As he does in every one of his letters, after he is done making the necessary theological arguments, St. Paul closes with something that Scripture scholars refer to as the “paraneses.” He exhorts or counsels the community to action. In the Letter to the Colossians, he really hits full throttle and gives us an exhaustive list of “garments” that we are to put on: heartfelt compassion, kindness, humility, gentleness, patience, forgiveness, and gratitude.
However the key words come at the very beginning of the reading. He tells us that we are God’s chosen ones. These attitudes are simply an expectation of whom we claim to be. If we know who we are, then we must act accordingly.
The Gospel for today puts the same expectations on us. Today’s passage is taken from the section of the Gospel known as the Sermon on the Plain. We have heard much the same thing in the Sermon on the Mount from St. Matthew’s Gospel. St. Luke deliberately brings Jesus down from the mountain where he had been praying and places him on the plain, not speaking from above but on the same level as the crowd. This is typical of St. Luke’s Gospel who portrays Jesus as the personification of God’s compassion toward us.
There is one very telling difference in these two sermons. Where St. Matthew asks us to be perfect as the Heavenly Father is perfect, St. Luke asks us to be merciful as our Father is merciful. God’s perfection is exemplified in mercy. It is, perhaps, the most telling difference between God’s perfection and our imperfection.
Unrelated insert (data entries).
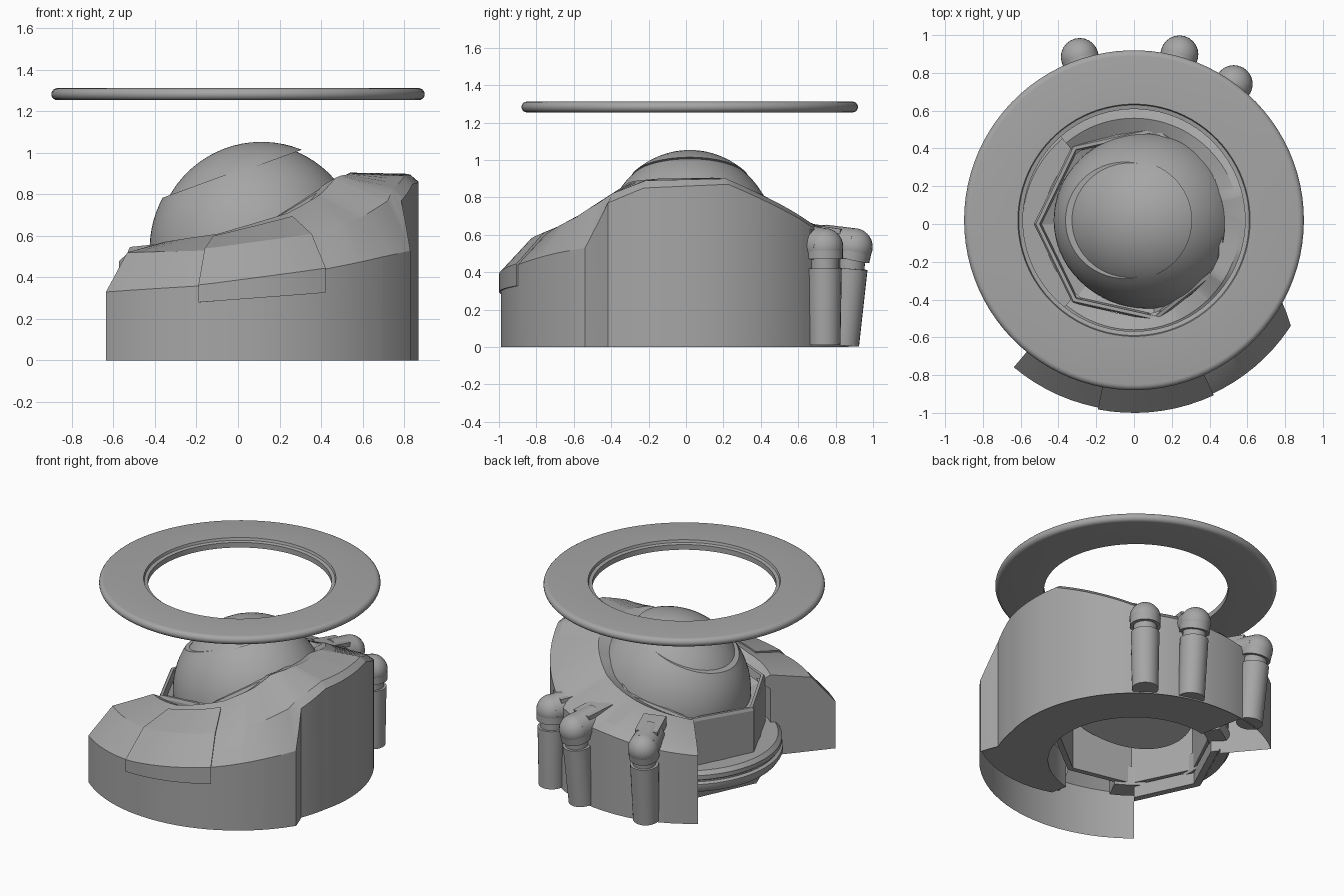
import bpy, bmesh, math
from mathutils import Vector, Matrix

cube = bpy.data.objects.get("Cube")
if cube:
    bpy.data.objects.remove(cube, do_unlink=True)

GREY = (0.38, 0.38, 0.38, 1)
mat = bpy.data.materials.new("plain grey")
mat.use_nodes = True
mat.diffuse_color = GREY
mat.node_tree.nodes["Principled BSDF"].inputs["Base Color"].default_value = GREY


def finish(name, bm, angle=30):
    bmesh.ops.recalc_face_normals(bm, faces=bm.faces)
    mesh = bpy.data.meshes.new(name)
    bm.to_mesh(mesh)
    bm.free()
    mesh.materials.append(mat)
    ob = bpy.data.objects.new(name, mesh)
    bpy.context.collection.objects.link(ob)
    bpy.ops.object.select_all(action='DESELECT')
    ob.select_set(True)
    bpy.context.view_layer.objects.active = ob
    bpy.ops.object.shade_smooth_by_angle(angle=math.radians(angle))
    return ob


def polar(r, deg, z):
    a = math.radians(deg)
    return Vector((r * math.cos(a), r * math.sin(a), z))


def sweep(bm, angles, section, closed_section=False, closed_path=False):
    """Sweep a (radius, height) section around z; section is a function of angle."""
    rows = [[bm.verts.new(polar(r, a, z)) for r, z in section(a)] for a in angles]
    n = len(rows[0])
    pairs = list(zip(rows, rows[1:])) + ([(rows[-1], rows[0])] if closed_path else [])
    for p, q in pairs:
        for i in range(n if closed_section else n - 1):
            j = (i + 1) % n
            bm.faces.new((p[i], p[j], q[j], q[i]))
    return rows


# Body outline: angle, wall radius, wall top, bevel radius, bevel top, inner top
STATIONS = [
    (-130, .99, .33, .83, .52, .57),
    (-100, .99, .36, .83, .53, .61),
    (-65, .99, .44, .83, .60, .71),
    (-45, .99, .50, .84, .69, .80),
    (-33, .99, .53, .86, .77, .88),
    (-28, .89, .77, .84, .82, .89),
    (-15, .87, .85, .83, .89, .90),
    (15, .87, .87, .83, .90, .905),
    (45, .87, .68, .82, .72, .82),
    (60, .87, .58, .82, .63, .75),
    (90, .87, .55, .82, .60, .67),
    (130, .89, .48, .82, .52, .58),
]
INNER = .56


def station(a):
    for s, t in zip(STATIONS, STATIONS[1:]):
        if s[0] <= a <= t[0]:
            f = (a - s[0]) / (t[0] - s[0])
            return [u + (v - u) * f for u, v in zip(s, t)][1:]


def body_section(a):
    r1, z1, r2, z2, z3 = station(a)
    return [(r1, 0), (r1, z1), (r2, z2), (INNER, z3), (.48, z3 - .04), (INNER, z3 - .1), (INNER, .2)]


# Curved body shell, open beneath, with flat closed ends
bm = bmesh.new()
angles = sorted(set(range(-130, 131, 4)) | {s[0] for s in STATIONS})
rows = sweep(bm, angles, body_section)
for row, a in ((rows[0], -130), (rows[-1], 130)):
    bm.faces.new(row + [bm.verts.new(polar(INNER, a, 0))])
finish("curved_body", bm, 28)


# Raised panel wrapped over the front wall and roof
def panel_section(a):
    r1, z1, r2, z2, z3 = station(a)
    d = .01
    low = .28 + (a + 101) * .0013
    return [(r1 - .02, low), (r1 + d, low), (r1 + d, z1 + d / 2), (r2 + d, z2 + d),
            (.62, z2 + (z3 - z2) * .78 + d), (.62, z2 + (z3 - z2) * .78 - d)]


bm = bmesh.new()
rows = sweep(bm, range(-101, -63, 4), panel_section)
for row in (rows[0], rows[-1]):
    bm.faces.new(row)
finish("front_panel", bm, 25)


# Flat floor under one side of the body, around a central opening
def floor_section(a):
    outer = station(a)[0] - .005
    if a < -33:
        outer += (a + 33) / 45 * .32
    return [(outer, .25), (outer, .005), (.55, .005), (.55, .25)]


bm = bmesh.new()
rows = sweep(bm, list(range(-78, -33, 5)) + list(range(-33, 103, 5)), floor_section)
for row in (rows[0], rows[-1]):
    bm.faces.new(row)
finish("body_floor", bm)


# Faceted collar around the dome, higher on one side
def collar_section(a):
    x = .53 * math.cos(math.radians(a))
    top = .6 + .1 * x + .5 * max(0, x)
    if abs(a) < 120:
        top = min(top, station(a)[4] - .03)
    return [(.53, .12), (.53, top - .02), (.52, top), (.50, top), (.49, top - .05),
            (.37, top - .09), (.37, top - .12), (.49, top - .12), (.49, .12)]


bm = bmesh.new()
sweep(bm, (-128, -77, -26, 26, 77, 128, 180), collar_section, True, True)
finish("collar", bm, 20)

# Base rim on the open side, with a double lip
RIM = [(.48, .1), (.60, .09), (.62, .12), (.62, .15), (.60, .16), (.60, .17),
       (.615, .18), (.615, .21), (.59, .235), (.48, .235)]
bm = bmesh.new()
rows = sweep(bm, range(115, 246, 5), lambda a: RIM, True)
for row in (rows[0], rows[-1]):
    bm.faces.new(row)
finish("base_rim", bm, 40)

# Faceted foot beneath the rim
bm = bmesh.new()
rows = sweep(bm, (130, 180, 230), lambda a: [(.50, .02), (.55, .02), (.60, .11), (.50, .11)], True)
for row in (rows[0], rows[-1]):
    bm.faces.new(row)
finish("base_foot", bm, 20)


# Tilted dome in two parts, split at a plane across its axis
def dome_part(name, low, high, scale, x):
    bm = bmesh.new()
    bmesh.ops.create_uvsphere(bm, u_segments=64, v_segments=40, radius=1)
    for height, sign in ((low, -1), (high, 1)):
        if abs(height) < 1:
            cut = bmesh.ops.bisect_plane(
                bm, geom=bm.verts[:] + bm.edges[:] + bm.faces[:],
                plane_co=(0, 0, height), plane_no=(0, 0, sign), clear_outer=True)
            edges = [e for e in cut["geom_cut"] if isinstance(e, bmesh.types.BMEdge)]
            bmesh.ops.edgeloop_fill(bm, edges=edges)
    size = Vector((.515, .475, .522)) * scale
    bm.transform(Matrix.Translation((x, .02, .532))
                 @ Matrix.Rotation(math.radians(-20), 4, 'Y')
                 @ Matrix.Diagonal((*size, 1)))
    return finish(name, bm)


dome_part("dome", -.2, .755, .99, .085)
dome_part("dome_cap", .745, 2, 1.0, .118)


# Back pipes: lower tube, neck, rounded elbow, block running inward
def tube(bm, start, end, r1, r2):
    axis = end - start
    m = Matrix.Translation((start + end) / 2) @ axis.to_track_quat('Z', 'Y').to_matrix().to_4x4()
    bmesh.ops.create_cone(bm, cap_ends=True, segments=24, radius1=r1, radius2=r2,
                          depth=axis.length, matrix=m)


for name, deg, r, lean in (("right", 108, .93, .06), ("middle", 75, .93, .06), ("left", 54.5, .91, 0)):
    bm = bmesh.new()
    low, mid = polar(r - lean, deg, .01), polar(r - lean / 3, deg, .42)
    neck, head = polar(r - lean / 4, deg, .47), polar(r, deg, .535)
    tube(bm, low, mid, .085, .092)
    tube(bm, mid, neck, .075, .075)
    tube(bm, neck, head, .098, .098)
    finish("pipe_" + name, bm)

    bm = bmesh.new()
    bmesh.ops.create_uvsphere(bm, u_segments=24, v_segments=16, radius=.1,
                              matrix=Matrix.Translation(head))
    tube(bm, head, polar(.76, deg, .565), .1, .09)
    finish("pipe_elbow_" + name, bm)

    bm = bmesh.new()
    m = (Matrix.Translation(polar(.77, deg, .6))
         @ Matrix.Rotation(math.radians(deg), 4, 'Z')
         @ Matrix.Rotation(math.radians(8), 4, 'Y')
         @ Matrix.Diagonal((.2, .15, .09, 1)))
    bmesh.ops.create_cube(bm, size=1, matrix=m)
    finish("pipe_block_" + name, bm)

# Floating flat ring with a rounded rim and a stepped hole
bm = bmesh.new()
edge = [(.87 + .03 * math.cos(t), 1.283 + .029 * math.sin(t))
        for t in (math.radians(d) for d in range(-90, 91, 20))]
HALO = [(.588, 1.254)] + edge + [(.615, 1.312), (.61, 1.295), (.588, 1.29)]
sweep(bm, range(0, 360, 4), lambda a: HALO, True, True)
bm.transform(Matrix.Translation((0, .02, 0)))
finish("floating_ring", bm, 40)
God acts with compassion while we find it so hard to forgive.
Fr. Lawrence Jagdfeld, O.F.M., Administrator